Photographs courtesy of Alexander Bruno, '20
Oct. 14

Eighteen of us arrive in Halifax [1], rent minivans, and drive through the Novia Scotian countryside, awestruck by the color range of autumn’s palette. After an hour, a lighthouse appears on the horizon.

We hop out at Peggy’s Cove [2] and gaze at the intricate rock formations jutting toward the Atlantic Ocean. We snap landscape shots and inhale the cool, salty air. We made it.

Oct. 15

We tour the Lunenburg Academy of Music Performance and then split into three groups to interview five centenarians and one 95-year-old.

Phyllis Creaser [3], a 101-year-old living in nearby Riverport, invites my group into the home her late husband built 82 years ago. She sits immobile in her chair and kicks her feet as she tells us of her recent loss of the ability to walk. When we ask her what she would do if she got her legs back for a day, she says, “I’d go crazy.”

Nova Scotia resident during visitShe expresses grief over friends and family she has outlived and recalls her working days fondly. She leaves us with some parting wisdom: “Keep up good work. Never give that up.”

Back in Lunenburg [4], we visit Lilian Hall, a 95-year-old war bride born in Britain who was a nurse during World War II. She captivates us with stories of the Blitz bombings and tells us how she met her husband, a member of a British military band, in a bar she frequented to watch him play.

After the war, they moved to Novia Scotia, where they ran a supermarket for two decades. They traveled the world together, once taking the same route the British military band took from Sicily to Holland.

She attributes her longevity to her faith and attitude. “You just have to get up and do it,” she says.

When we ask her what she would do if she got her legs back for a day, she says, 'I'd go crazy.'

Map of Nova ScotiaOct. 16

We tour a Lunenburg nursing home and play a game in which a staff member describes a country and the residents guess it, find its flag, and pin it on a map.

Some residents have trouble, but one of them, Bill, has none whatsoever. He sits at the head of the table with his daughter, sipping from a Coors Light-filled metal flagon labeled with his name.

“I’ve traveled the world,” he says while reaching for Switzerland’s flag after the prompt. “This country is known for its chocolate and watches.”

Another resident hops on the piano and plays “O Canada.” Every resident in the room begins singing, their voices ringing in patriotic synchronicity despite differences in health, age, and cognition.

Oct. 17

At the Division of Geriatric Medicine at Dalhousie University [5] in Halifax, we meet two experts on aging who explain the importance of quality of life considerations when discussing treatment options with patients.
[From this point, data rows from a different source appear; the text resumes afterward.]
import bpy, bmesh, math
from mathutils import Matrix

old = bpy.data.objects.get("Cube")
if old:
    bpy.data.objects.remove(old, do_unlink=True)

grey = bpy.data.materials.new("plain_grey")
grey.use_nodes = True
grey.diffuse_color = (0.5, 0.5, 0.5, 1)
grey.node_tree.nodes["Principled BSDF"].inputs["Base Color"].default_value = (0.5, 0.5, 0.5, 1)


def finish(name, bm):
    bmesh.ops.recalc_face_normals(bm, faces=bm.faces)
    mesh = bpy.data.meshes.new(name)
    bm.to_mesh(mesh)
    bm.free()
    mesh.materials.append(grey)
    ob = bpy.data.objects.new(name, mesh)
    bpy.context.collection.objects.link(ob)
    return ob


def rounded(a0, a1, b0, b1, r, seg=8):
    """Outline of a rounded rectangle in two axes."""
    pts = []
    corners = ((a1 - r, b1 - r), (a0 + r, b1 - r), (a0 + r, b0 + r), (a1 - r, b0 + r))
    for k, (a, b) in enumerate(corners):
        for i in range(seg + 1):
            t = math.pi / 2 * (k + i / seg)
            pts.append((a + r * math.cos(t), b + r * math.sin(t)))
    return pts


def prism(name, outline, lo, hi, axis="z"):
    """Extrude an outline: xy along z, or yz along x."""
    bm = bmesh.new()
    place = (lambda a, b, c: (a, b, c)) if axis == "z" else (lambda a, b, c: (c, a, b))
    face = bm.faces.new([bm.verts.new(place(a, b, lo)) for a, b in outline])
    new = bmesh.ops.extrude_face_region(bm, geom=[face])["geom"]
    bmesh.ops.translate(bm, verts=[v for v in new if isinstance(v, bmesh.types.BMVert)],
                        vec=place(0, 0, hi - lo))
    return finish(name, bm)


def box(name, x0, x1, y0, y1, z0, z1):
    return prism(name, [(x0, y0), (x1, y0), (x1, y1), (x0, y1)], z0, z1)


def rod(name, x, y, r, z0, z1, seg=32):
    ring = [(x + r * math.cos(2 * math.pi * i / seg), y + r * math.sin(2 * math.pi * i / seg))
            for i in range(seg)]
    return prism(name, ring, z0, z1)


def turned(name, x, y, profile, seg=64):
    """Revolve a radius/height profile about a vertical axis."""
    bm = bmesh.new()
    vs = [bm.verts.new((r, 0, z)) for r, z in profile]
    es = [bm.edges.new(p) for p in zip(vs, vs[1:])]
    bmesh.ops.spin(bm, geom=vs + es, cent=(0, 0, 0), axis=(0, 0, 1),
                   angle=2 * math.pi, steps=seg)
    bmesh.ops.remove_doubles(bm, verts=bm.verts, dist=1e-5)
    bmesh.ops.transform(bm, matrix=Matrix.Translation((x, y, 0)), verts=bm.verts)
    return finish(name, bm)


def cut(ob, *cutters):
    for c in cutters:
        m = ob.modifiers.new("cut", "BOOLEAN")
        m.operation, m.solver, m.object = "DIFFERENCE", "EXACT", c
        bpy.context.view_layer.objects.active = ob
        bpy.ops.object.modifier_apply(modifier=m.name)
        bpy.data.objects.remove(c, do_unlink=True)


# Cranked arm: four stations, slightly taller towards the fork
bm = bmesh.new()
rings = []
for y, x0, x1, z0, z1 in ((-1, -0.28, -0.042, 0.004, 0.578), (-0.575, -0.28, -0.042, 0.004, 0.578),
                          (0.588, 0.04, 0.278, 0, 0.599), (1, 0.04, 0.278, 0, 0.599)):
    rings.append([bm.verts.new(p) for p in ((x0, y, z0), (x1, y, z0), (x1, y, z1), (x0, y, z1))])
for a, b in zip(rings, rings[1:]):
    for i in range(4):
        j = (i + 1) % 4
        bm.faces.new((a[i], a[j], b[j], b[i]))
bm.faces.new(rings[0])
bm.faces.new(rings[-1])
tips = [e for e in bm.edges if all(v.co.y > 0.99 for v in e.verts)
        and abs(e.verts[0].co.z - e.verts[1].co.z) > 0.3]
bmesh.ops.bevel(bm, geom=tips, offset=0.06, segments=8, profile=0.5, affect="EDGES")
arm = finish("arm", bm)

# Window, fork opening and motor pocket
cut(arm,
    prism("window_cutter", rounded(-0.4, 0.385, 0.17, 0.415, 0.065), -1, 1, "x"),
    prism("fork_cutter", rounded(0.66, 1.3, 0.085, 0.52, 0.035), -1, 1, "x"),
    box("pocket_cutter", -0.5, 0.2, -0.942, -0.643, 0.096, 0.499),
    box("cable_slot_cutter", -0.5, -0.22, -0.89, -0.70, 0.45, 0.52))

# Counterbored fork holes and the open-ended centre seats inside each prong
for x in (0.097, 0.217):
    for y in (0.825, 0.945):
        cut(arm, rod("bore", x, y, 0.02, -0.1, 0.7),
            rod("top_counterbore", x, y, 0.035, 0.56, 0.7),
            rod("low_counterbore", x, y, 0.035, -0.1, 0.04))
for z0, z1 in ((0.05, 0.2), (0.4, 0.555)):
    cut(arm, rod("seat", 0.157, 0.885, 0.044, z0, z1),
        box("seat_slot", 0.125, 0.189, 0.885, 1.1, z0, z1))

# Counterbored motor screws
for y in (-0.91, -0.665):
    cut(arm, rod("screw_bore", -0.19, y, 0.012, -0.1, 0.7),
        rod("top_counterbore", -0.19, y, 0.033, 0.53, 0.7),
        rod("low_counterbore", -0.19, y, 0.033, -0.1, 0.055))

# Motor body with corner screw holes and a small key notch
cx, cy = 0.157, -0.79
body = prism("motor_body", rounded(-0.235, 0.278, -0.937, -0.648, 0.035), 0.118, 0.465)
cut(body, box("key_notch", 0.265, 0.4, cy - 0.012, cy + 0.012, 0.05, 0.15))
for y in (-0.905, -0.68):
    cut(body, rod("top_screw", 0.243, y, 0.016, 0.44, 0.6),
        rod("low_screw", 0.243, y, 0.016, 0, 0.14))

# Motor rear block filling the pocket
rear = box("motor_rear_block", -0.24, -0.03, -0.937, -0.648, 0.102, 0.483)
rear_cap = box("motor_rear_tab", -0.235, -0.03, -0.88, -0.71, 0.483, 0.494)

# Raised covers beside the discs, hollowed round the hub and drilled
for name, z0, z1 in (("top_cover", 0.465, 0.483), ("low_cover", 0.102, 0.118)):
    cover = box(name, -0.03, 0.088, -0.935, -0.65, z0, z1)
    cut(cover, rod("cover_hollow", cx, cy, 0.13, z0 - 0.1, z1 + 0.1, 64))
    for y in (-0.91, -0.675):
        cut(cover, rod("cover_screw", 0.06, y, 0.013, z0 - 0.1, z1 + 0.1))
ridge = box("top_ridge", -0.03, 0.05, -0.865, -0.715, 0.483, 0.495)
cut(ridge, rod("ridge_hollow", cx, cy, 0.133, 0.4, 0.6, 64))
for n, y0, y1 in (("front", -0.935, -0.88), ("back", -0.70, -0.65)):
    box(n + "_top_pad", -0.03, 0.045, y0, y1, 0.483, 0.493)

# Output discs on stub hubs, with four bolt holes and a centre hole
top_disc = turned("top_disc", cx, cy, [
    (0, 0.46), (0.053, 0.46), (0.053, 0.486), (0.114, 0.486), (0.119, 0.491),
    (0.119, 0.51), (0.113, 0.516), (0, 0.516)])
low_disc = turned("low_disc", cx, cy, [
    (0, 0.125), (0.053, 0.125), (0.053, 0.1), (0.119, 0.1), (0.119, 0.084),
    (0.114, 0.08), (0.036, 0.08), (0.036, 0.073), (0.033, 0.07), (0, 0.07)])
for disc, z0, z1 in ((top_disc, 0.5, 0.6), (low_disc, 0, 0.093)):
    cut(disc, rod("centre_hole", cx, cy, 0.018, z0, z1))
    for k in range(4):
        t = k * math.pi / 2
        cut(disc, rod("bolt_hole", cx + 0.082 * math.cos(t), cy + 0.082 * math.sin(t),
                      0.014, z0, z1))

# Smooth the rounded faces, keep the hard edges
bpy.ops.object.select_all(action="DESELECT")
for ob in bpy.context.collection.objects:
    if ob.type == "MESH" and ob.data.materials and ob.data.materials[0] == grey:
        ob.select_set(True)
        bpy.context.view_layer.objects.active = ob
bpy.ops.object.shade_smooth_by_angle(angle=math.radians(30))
The biggest takeaway is that the best predictor of future health is present health. That night, we fly to Boston.

Nova Scotia student groupOct. 18 

After a morning wandering Quincy Market, we discuss longevity at Boston University School of Medicine with a doctor who runs the largest centenarian study in the world.

Eighty-five percent of centenarians are female, he says, a disparity he attributes to heart attacks and strokes related to higher testosterone levels in men. But the men who make it this far, he says, are generally healthier than the women.

He attributes 30 percent of life expectancy to genetics and 70 percent to nongenetic factors, including socializing, high cognitive activity, low levels of neuroticism, exercise, having interests, and not smoking. Based on these factors alone, he tells us, 90 is a very achievable age.

At the airport, we board the plane grateful for this opportunity and inspired to make healthy choices that lead to long, happy lives.

Ms. Hall’s words echo in my ears: “You just have to get up and do it.”